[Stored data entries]
*****

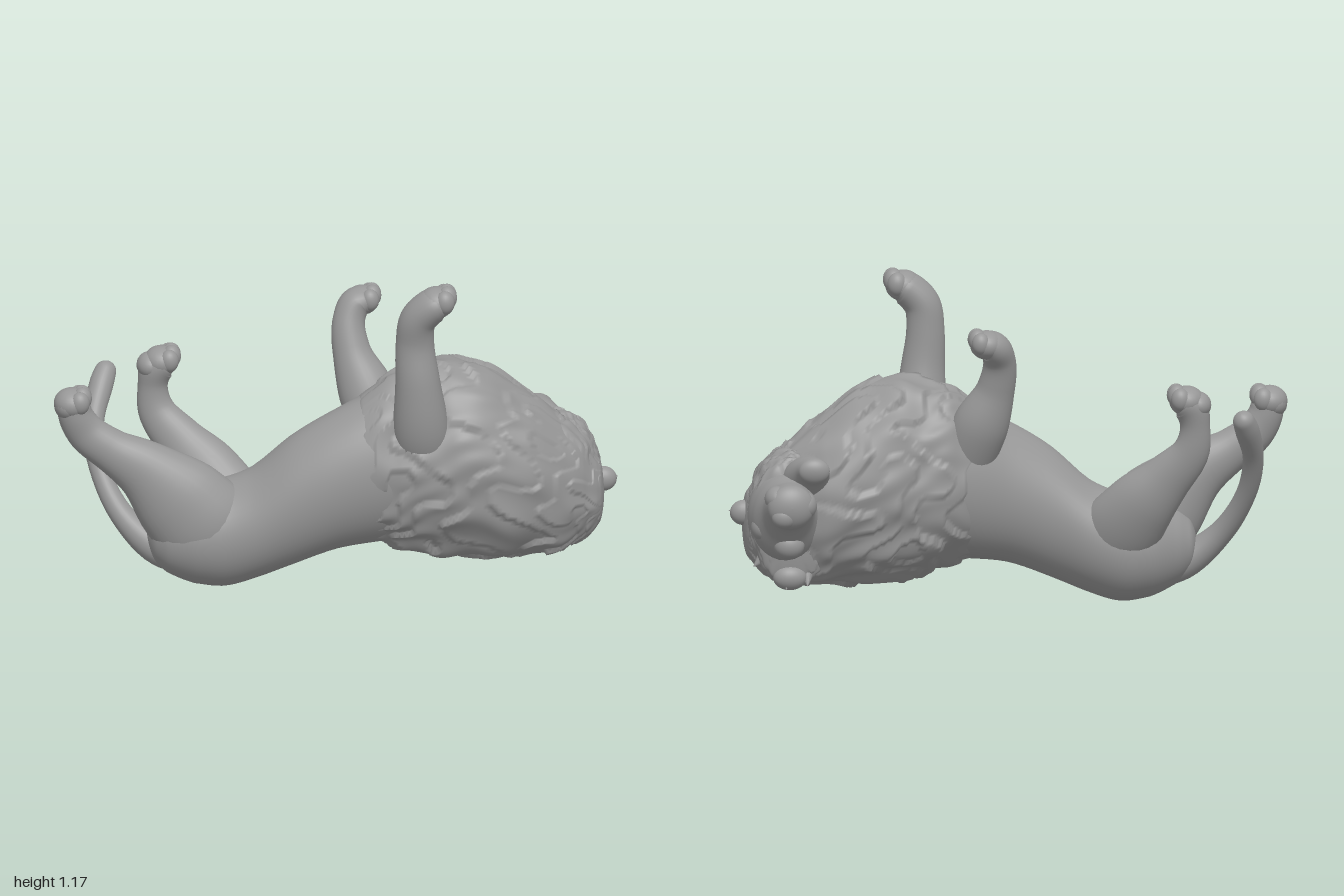
import * as THREE from 'three';

const mat = new THREE.MeshStandardMaterial({ color: 0x979797 });
const X = new THREE.Vector3(1, 0, 0), Z = new THREE.Vector3(0, 0, 1), BACK = new THREE.Vector3(0, 0, -1);

// Rounded loft through points [x, y, z, radiusU, radiusV]; axis fixes the ring direction,
// side is the V direction, bump(t, angle) scales the ring for fur.
function loft(name, pts, { rows = 48, cols = 28, axis = null, side = Z, cap = 0.08, bump = () => 1 } = {}) {
  const path = new THREE.CatmullRomCurve3(pts.map(p => new THREE.Vector3(p[0], p[1], p[2])));
  const size = new THREE.CatmullRomCurve3(pts.map(p => new THREE.Vector3(p[3], p[4] ?? p[3], 0)));
  const pos = [], idx = [];
  for (let i = 0; i <= rows; i++) {
    const t = (1 - Math.cos(Math.PI * i / rows)) / 2;
    const e = Math.min(1, Math.min(t, 1 - t) / cap);
    const round = Math.sqrt(Math.max(0, 1 - (1 - e) ** 2));
    const c = path.getPoint(t), s = size.getPoint(t);
    const T = axis ?? path.getTangent(t);
    const V = side.clone().addScaledVector(T, -T.dot(side)).normalize();
    const U = V.clone().cross(T);
    for (let j = 0; j < cols; j++) {
      const a = j / cols * Math.PI * 2;
      const k = round * bump(t, a);
      const p = c.clone().addScaledVector(U, s.x * k * Math.cos(a)).addScaledVector(V, s.y * k * Math.sin(a));
      pos.push(p.x, p.y, p.z);
      if (i < rows) {
        const n = (j + 1) % cols, r = i * cols, q = r + cols;
        idx.push(r + j, r + n, q + j, r + n, q + n, q + j);
      }
    }
  }
  const g = new THREE.BufferGeometry();
  g.setAttribute('position', new THREE.Float32BufferAttribute(pos, 3));
  g.setIndex(idx);
  g.computeVertexNormals();
  const m = new THREE.Mesh(g, mat);
  m.name = name;
  return m;
}

// Turns side-to-side limits [x, yLow, yHigh, zLow, zHigh] into loft points
const limits = rows => rows.map(([x, a, b, c, d]) => [x, (a + b) / 2, (c + d) / 2, (b - a) / 2, (d - c) / 2]);

function blob(name, p, r) {
  const m = new THREE.Mesh(new THREE.SphereGeometry(1, 24, 16), mat);
  m.name = name;
  m.position.set(...p);
  m.scale.set(...r);
  return m;
}

// Leg ending in a rounded paw with four soft toes
function leg(name, pts, paw, r) {
  const g = new THREE.Group();
  g.name = name;
  g.add(loft(name + 'Limb', pts));
  g.add(blob('paw', paw, [r * 1.15, r, r * 1.25]));
  for (let i = 0; i < 4; i++) {
    const k = (i - 1.5) / 1.5, inner = (1 - Math.abs(k)) * r * 0.25;
    g.add(blob('toe', [paw[0] + r * 0.5 + inner, paw[1] + r * 0.2 + inner, paw[2] + k * r * 0.75], [r * 0.62, r * 0.75, r * 0.55]));
  }
  return g;
}

// Overlapping swept locks, periodic round the ring and fading in at the start and out at the end
function fur(t, a) {
  const fade = Math.min(1, t * 5, (1 - t) * 9);
  const step = t * 7 + 0.5 * Math.sin(5 * a + 9 * t) + 0.35 * Math.sin(9 * a - 14 * t) + 0.2 * Math.sin(3 * a + 31 * t);
  const lock = 1 - (step - Math.floor(step));
  const strand = Math.sin(14 * a + 4 * Math.sin(9 * t + 2 * a) + 2.4 * Math.floor(step));
  const lump = Math.sin(6 * a + 21 * t) * Math.sin(4 * a - 17 * t);
  return 0.98 + fade * (0.045 * lock - 0.01 + 0.02 * strand * lock + 0.025 * lump);
}

export function createModel() {
  const model = new THREE.Group();
  model.name = 'lionOnItsBack';

  // Torso from rump to chest
  model.add(loft('torso', limits([
    [-0.67, 0.13, 0.27, -0.01, 0.13], [-0.6, 0.06, 0.34, -0.06, 0.19], [-0.5, 0.015, 0.38, -0.11, 0.22],
    [-0.4, 0.003, 0.39, -0.12, 0.225], [-0.3, 0.03, 0.43, -0.11, 0.235], [-0.15, 0.09, 0.56, -0.09, 0.255],
    [0, 0.145, 0.65, -0.1, 0.27], [0.15, 0.165, 0.72, -0.14, 0.275], [0.3, 0.18, 0.76, -0.17, 0.27],
    [0.45, 0.25, 0.7, -0.1, 0.2]]), { axis: X, rows: 64, cols: 48, cap: 0.05 }));

  // Shaggy mane round chest and neck, growing out of the torso
  model.add(loft('mane', limits([
    [0.03, 0.17, 0.65, -0.09, 0.26], [0.13, 0.165, 0.735, -0.13, 0.275], [0.22, 0.14, 0.785, -0.17, 0.288],
    [0.32, 0.112, 0.815, -0.19, 0.3], [0.42, 0.095, 0.83, -0.21, 0.305], [0.55, 0.09, 0.78, -0.23, 0.3],
    [0.68, 0.09, 0.69, -0.225, 0.265], [0.79, 0.1, 0.6, -0.18, 0.21], [0.87, 0.135, 0.53, -0.14, 0.15],
    [0.92, 0.18, 0.45, -0.1, 0.11], [0.95, 0.22, 0.41, -0.06, 0.07]]),
    { axis: X, rows: 150, cols: 170, cap: 0.06, bump: fur }));

  // Front legs
  model.add(leg('leftFrontLeg', [
    [0.31, 0.42, 0.13, 0.08, 0.07], [0.295, 0.6, 0.215, 0.1, 0.09], [0.28, 0.8, 0.25, 0.08, 0.072],
    [0.27, 0.95, 0.25, 0.068, 0.06], [0.28, 1.04, 0.26, 0.065, 0.068], [0.33, 1.095, 0.27, 0.062, 0.074],
    [0.37, 1.115, 0.27, 0.045, 0.066]], [0.345, 1.108, 0.27], 0.056));
  model.add(leg('rightFrontLeg', [
    [0.18, 0.45, 0, 0.09, 0.08], [0.12, 0.65, -0.08, 0.1, 0.085], [0.065, 0.8, -0.12, 0.068, 0.06],
    [0.055, 0.9, -0.15, 0.058, 0.055], [0.08, 0.96, -0.18, 0.055, 0.066], [0.13, 0.98, -0.19, 0.042, 0.06]],
    [0.105, 0.97, -0.19], 0.052));

  // Hind legs
  model.add(leg('leftHindLeg', [
    [-0.34, 0.14, 0.06, 0.1, 0.08], [-0.46, 0.235, 0.098, 0.18, 0.122], [-0.56, 0.34, 0.11, 0.165, 0.107],
    [-0.68, 0.45, 0.11, 0.11, 0.08], [-0.8, 0.525, 0.105, 0.077, 0.06], [-0.88, 0.585, 0.1, 0.07, 0.055],
    [-0.92, 0.65, 0.1, 0.062, 0.06], [-0.93, 0.72, 0.1, 0.055, 0.06]], [-0.935, 0.698, 0.1], 0.055));
  model.add(blob('leftHeel', [-0.95, 0.69, 0.1], [0.047, 0.05, 0.064]));
  model.add(leg('rightHindLeg', [
    [-0.3, 0.17, 0.03, 0.1, 0.08], [-0.39, 0.28, -0.05, 0.14, 0.09], [-0.46, 0.38, -0.105, 0.122, 0.082],
    [-0.54, 0.47, -0.145, 0.09, 0.062], [-0.62, 0.57, -0.18, 0.067, 0.05], [-0.635, 0.66, -0.19, 0.053, 0.05],
    [-0.62, 0.73, -0.19, 0.06, 0.064], [-0.58, 0.765, -0.19, 0.045, 0.066]], [-0.605, 0.755, -0.19], 0.054));
  model.add(blob('rightHeel', [-0.645, 0.74, -0.19], [0.047, 0.047, 0.06]));

  // Tail curling up behind the hind legs
  model.add(loft('tail', [
    [-0.5, 0.13, 0.05, 0.09], [-0.62, 0.14, 0.05, 0.066], [-0.75, 0.245, 0.005, 0.043], [-0.83, 0.4, -0.08, 0.036],
    [-0.845, 0.54, -0.16, 0.037], [-0.815, 0.65, -0.24, 0.043], [-0.785, 0.72, -0.295, 0.034]], { cap: 0.06 }));

  // Head turned toward the back, jaw uppermost
  const head = new THREE.Group();
  head.name = 'head';
  head.add(loft('ruff', [
    [0.76, 0.36, 0.14, 0.2, 0.13], [0.775, 0.355, 0.05, 0.23, 0.15], [0.785, 0.35, -0.06, 0.24, 0.155],
    [0.785, 0.345, -0.13, 0.23, 0.15], [0.785, 0.345, -0.18, 0.2, 0.13]],
    { axis: BACK, side: X, rows: 90, cols: 120, cap: 0.16, bump: fur }));
  head.add(loft('face', [
    [0.8, 0.36, 0, 0.16, 0.12], [0.81, 0.36, -0.1, 0.17, 0.135], [0.815, 0.365, -0.18, 0.15, 0.12],
    [0.815, 0.395, -0.24, 0.108, 0.095], [0.815, 0.42, -0.29, 0.082, 0.085], [0.815, 0.425, -0.348, 0.07, 0.075]],
    { axis: BACK, side: X, cap: 0.14 }));
  head.add(loft('lowerJaw', [
    [0.77, 0.45, -0.08, 0.09, 0.08], [0.745, 0.5, -0.17, 0.082, 0.08], [0.73, 0.537, -0.24, 0.052, 0.06],
    [0.725, 0.547, -0.29, 0.038, 0.05]], { axis: BACK, side: X, cap: 0.16 }));
  for (const [name, p, r] of [
    ['nose', [0.84, 0.39, -0.315], [0.045, 0.04, 0.032]],
    ['leftLip', [0.86, 0.45, -0.275], [0.045, 0.045, 0.055]],
    ['rightLip', [0.765, 0.425, -0.28], [0.045, 0.05, 0.055]],
    ['leftBrow', [0.895, 0.33, -0.165], [0.045, 0.05, 0.05]],
    ['rightBrow', [0.81, 0.27, -0.205], [0.055, 0.05, 0.045]],
    ['leftEar', [0.945, 0.355, 0], [0.05, 0.045, 0.036]],
    ['rightEar', [0.8, 0.145, -0.15], [0.06, 0.045, 0.04]],
  ]) head.add(blob(name, p, r));

  // Pointed hair tufts at the ears and crown
  for (const [p, d] of [[[0.965, 0.36, 0], [1, 0.1, 0]], [[0.81, 0.13, -0.155], [0.2, -0.7, -0.7]],
    [[0.9, 0.2, -0.1], [0.6, -0.5, -0.2]], [[0.74, 0.14, -0.15], [0, -0.6, -0.6]]]) {
    const tuft = new THREE.Mesh(new THREE.ConeGeometry(0.035, 0.07, 12), mat);
    tuft.name = 'hairTuft';
    tuft.position.set(...p);
    tuft.quaternion.setFromUnitVectors(new THREE.Vector3(0, 1, 0), new THREE.Vector3(...d).normalize());
    head.add(tuft);
  }
  model.add(head);
  return model;
}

*****

> **About this exercise**
The answer must consist solely of the lines from the first line of the data through the line containing "const path = new", inclusive, reproduced exactly and without pictures.

> **Result of this exercise**
import * as THREE from 'three';

const mat = new THREE.MeshStandardMaterial({ color: 0x979797 });
const X = new THREE.Vector3(1, 0, 0), Z = new THREE.Vector3(0, 0, 1), BACK = new THREE.Vector3(0, 0, -1);

// Rounded loft through points [x, y, z, radiusU, radiusV]; axis fixes the ring direction,
// side is the V direction, bump(t, angle) scales the ring for fur.
function loft(name, pts, { rows = 48, cols = 28, axis = null, side = Z, cap = 0.08, bump = () => 1 } = {}) {
  const path = new THREE.CatmullRomCurve3(pts.map(p => new THREE.Vector3(p[0], p[1], p[2])));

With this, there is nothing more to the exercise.